[Collection entries]:
--------------------

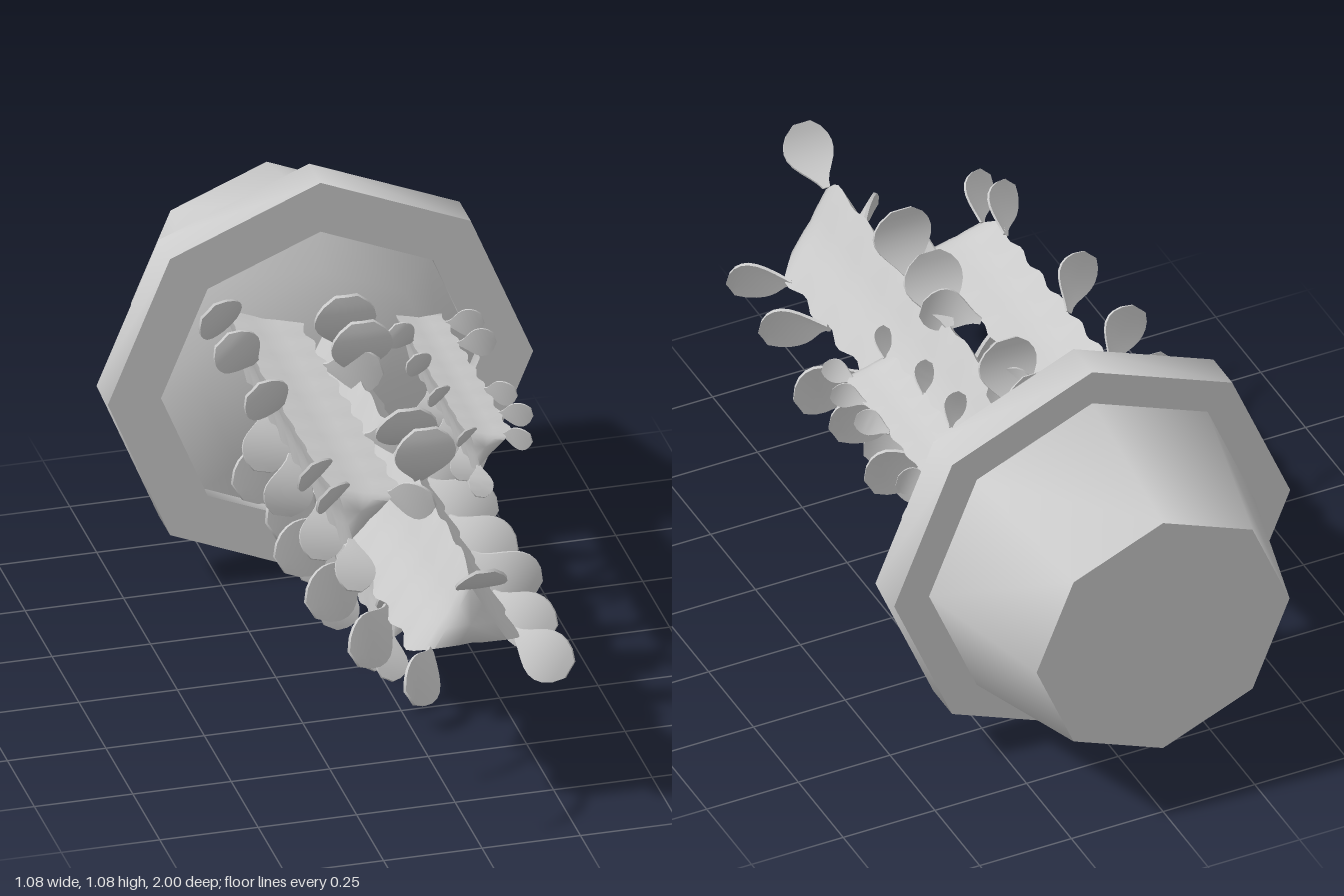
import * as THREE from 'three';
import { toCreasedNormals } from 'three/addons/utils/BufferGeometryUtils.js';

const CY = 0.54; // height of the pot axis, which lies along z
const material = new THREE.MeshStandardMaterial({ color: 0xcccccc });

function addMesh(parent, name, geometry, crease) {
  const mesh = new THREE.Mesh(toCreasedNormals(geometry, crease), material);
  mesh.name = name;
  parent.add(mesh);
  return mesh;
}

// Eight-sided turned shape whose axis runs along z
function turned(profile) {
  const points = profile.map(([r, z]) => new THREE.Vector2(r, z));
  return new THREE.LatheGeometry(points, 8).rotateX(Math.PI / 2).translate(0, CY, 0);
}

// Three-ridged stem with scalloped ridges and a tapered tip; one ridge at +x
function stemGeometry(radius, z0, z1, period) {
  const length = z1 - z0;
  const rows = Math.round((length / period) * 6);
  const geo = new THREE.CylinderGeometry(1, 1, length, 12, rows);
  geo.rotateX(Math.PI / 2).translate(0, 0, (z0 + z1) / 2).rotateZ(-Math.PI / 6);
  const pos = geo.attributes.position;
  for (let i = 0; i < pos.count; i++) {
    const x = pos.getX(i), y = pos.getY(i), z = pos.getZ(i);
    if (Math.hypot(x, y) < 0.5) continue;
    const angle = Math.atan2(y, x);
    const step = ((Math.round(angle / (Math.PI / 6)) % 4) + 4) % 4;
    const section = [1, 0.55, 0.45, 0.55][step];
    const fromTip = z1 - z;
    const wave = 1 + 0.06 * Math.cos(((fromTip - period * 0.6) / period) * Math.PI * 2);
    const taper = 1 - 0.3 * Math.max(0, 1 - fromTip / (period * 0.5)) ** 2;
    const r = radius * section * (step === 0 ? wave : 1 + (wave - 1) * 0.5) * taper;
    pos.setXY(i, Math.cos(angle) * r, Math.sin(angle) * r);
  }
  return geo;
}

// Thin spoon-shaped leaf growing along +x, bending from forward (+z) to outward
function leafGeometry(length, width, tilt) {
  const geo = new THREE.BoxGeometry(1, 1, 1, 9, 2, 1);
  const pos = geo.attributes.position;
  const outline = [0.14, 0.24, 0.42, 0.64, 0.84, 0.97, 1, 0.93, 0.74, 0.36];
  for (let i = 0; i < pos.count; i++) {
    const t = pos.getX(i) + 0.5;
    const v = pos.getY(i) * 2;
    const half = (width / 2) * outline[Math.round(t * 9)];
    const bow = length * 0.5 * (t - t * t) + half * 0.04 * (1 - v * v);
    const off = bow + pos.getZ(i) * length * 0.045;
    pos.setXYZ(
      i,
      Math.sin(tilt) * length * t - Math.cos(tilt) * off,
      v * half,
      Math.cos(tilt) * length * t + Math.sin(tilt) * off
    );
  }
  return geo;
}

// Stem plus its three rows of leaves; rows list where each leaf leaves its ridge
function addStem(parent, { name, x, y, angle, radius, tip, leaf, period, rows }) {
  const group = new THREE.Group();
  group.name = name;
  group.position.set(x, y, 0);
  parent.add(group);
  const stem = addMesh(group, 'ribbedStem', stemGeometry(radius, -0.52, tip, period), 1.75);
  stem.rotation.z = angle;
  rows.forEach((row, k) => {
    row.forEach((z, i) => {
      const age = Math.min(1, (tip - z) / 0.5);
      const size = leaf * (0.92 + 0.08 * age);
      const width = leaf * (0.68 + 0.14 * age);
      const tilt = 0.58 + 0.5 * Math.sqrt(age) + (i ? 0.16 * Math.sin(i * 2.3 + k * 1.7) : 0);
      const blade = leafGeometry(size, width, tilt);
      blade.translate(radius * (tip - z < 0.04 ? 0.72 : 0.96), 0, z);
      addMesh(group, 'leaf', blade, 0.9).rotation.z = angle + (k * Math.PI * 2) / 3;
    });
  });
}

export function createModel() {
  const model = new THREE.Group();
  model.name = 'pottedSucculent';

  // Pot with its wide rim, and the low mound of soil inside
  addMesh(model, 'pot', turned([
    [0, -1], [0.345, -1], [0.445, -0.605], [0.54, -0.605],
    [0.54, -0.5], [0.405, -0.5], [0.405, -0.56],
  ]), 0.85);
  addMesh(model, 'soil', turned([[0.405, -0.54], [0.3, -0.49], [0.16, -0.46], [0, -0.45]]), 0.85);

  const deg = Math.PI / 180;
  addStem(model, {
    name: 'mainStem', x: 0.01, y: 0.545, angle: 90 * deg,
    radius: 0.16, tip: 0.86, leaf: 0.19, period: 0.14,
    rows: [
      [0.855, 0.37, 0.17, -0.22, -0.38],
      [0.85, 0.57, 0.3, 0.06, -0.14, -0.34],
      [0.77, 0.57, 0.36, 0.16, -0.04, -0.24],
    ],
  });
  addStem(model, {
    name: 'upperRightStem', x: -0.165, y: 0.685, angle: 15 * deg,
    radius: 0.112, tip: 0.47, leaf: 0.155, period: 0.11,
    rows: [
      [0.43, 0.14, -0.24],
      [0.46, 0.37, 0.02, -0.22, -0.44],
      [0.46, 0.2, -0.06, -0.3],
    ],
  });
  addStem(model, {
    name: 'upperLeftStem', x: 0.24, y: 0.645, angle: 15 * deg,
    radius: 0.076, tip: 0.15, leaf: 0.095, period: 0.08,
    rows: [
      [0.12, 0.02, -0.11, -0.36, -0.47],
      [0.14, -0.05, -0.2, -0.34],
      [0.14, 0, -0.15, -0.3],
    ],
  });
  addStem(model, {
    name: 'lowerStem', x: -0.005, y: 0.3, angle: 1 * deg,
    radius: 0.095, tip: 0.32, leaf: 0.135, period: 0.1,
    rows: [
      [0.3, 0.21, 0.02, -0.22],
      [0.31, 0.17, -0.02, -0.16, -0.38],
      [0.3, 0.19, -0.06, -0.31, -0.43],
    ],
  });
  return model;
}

--------------------

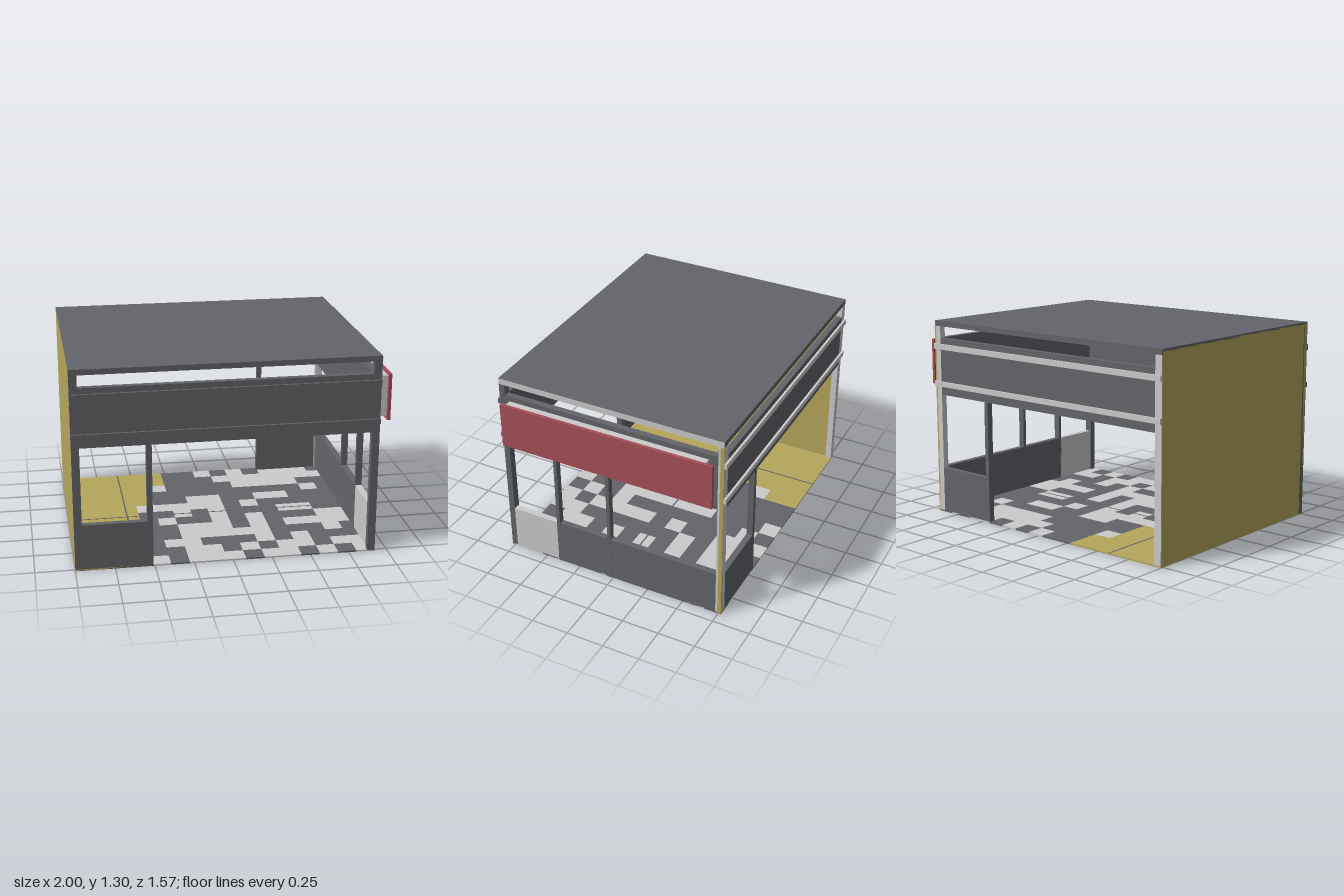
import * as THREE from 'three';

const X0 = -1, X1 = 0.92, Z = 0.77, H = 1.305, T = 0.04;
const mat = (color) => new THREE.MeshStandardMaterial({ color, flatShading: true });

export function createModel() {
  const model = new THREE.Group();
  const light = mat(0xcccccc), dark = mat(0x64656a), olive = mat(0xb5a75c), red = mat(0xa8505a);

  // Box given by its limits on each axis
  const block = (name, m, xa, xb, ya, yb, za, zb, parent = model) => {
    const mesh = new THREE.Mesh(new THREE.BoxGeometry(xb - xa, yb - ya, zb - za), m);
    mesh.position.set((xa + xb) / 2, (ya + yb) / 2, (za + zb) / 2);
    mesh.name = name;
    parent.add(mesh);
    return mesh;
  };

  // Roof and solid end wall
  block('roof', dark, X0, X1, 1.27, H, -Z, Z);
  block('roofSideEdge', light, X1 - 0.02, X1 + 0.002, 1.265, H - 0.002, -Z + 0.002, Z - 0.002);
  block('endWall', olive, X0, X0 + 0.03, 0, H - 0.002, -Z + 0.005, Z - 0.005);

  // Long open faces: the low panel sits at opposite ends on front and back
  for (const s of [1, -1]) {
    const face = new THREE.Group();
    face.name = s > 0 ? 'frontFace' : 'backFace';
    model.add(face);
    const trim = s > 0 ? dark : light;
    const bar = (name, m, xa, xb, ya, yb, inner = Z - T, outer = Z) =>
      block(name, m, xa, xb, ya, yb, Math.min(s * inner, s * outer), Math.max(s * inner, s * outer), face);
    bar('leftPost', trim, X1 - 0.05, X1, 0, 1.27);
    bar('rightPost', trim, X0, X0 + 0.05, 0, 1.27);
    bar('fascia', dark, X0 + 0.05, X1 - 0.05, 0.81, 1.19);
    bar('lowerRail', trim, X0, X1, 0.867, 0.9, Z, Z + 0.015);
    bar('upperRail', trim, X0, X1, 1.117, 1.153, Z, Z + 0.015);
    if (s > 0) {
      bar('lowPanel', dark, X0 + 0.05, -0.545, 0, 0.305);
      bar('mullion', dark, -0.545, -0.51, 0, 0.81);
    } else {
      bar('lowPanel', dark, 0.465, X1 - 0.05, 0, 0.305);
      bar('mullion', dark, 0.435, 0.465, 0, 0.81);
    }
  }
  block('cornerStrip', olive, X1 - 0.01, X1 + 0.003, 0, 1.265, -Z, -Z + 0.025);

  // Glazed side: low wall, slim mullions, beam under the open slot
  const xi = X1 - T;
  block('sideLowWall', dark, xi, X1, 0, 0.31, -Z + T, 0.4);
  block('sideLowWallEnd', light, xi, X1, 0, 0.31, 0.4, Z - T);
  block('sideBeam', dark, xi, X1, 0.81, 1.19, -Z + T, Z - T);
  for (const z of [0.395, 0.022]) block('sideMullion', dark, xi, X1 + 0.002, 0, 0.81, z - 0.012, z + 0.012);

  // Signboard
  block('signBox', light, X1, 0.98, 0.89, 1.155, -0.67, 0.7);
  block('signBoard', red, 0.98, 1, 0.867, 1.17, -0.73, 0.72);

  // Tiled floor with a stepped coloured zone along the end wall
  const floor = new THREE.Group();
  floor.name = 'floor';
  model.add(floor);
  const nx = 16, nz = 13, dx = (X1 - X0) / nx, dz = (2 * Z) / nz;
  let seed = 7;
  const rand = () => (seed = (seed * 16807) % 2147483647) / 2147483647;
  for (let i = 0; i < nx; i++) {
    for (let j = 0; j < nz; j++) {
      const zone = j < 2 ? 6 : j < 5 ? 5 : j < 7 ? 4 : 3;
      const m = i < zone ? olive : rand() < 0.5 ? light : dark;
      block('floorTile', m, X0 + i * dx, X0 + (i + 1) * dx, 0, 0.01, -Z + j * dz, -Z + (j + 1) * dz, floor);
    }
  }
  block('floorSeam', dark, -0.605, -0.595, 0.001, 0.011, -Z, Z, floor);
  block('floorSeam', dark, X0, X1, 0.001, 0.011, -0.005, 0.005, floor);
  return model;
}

--------------------

[What you need to do]:
Give back exactly the lines above, from the line containing "const X0 = -1, X1" through the line containing "block('roofSideEdge', light, X1", with both end lines and nothing more.

[Task response]:
const X0 = -1, X1 = 0.92, Z = 0.77, H = 1.305, T = 0.04;
const mat = (color) => new THREE.MeshStandardMaterial({ color, flatShading: true });

export function createModel() {
  const model = new THREE.Group();
  const light = mat(0xcccccc), dark = mat(0x64656a), olive = mat(0xb5a75c), red = mat(0xa8505a);

  // Box given by its limits on each axis
  const block = (name, m, xa, xb, ya, yb, za, zb, parent = model) => {
    const mesh = new THREE.Mesh(new THREE.BoxGeometry(xb - xa, yb - ya, zb - za), m);
    mesh.position.set((xa + xb) / 2, (ya + yb) / 2, (za + zb) / 2);
    mesh.name = name;
    parent.add(mesh);
    return mesh;
  };

  // Roof and solid end wall
  block('roof', dark, X0, X1, 1.27, H, -Z, Z);
  block('roofSideEdge', light, X1 - 0.02, X1 + 0.002, 1.265, H - 0.002, -Z + 0.002, Z - 0.002);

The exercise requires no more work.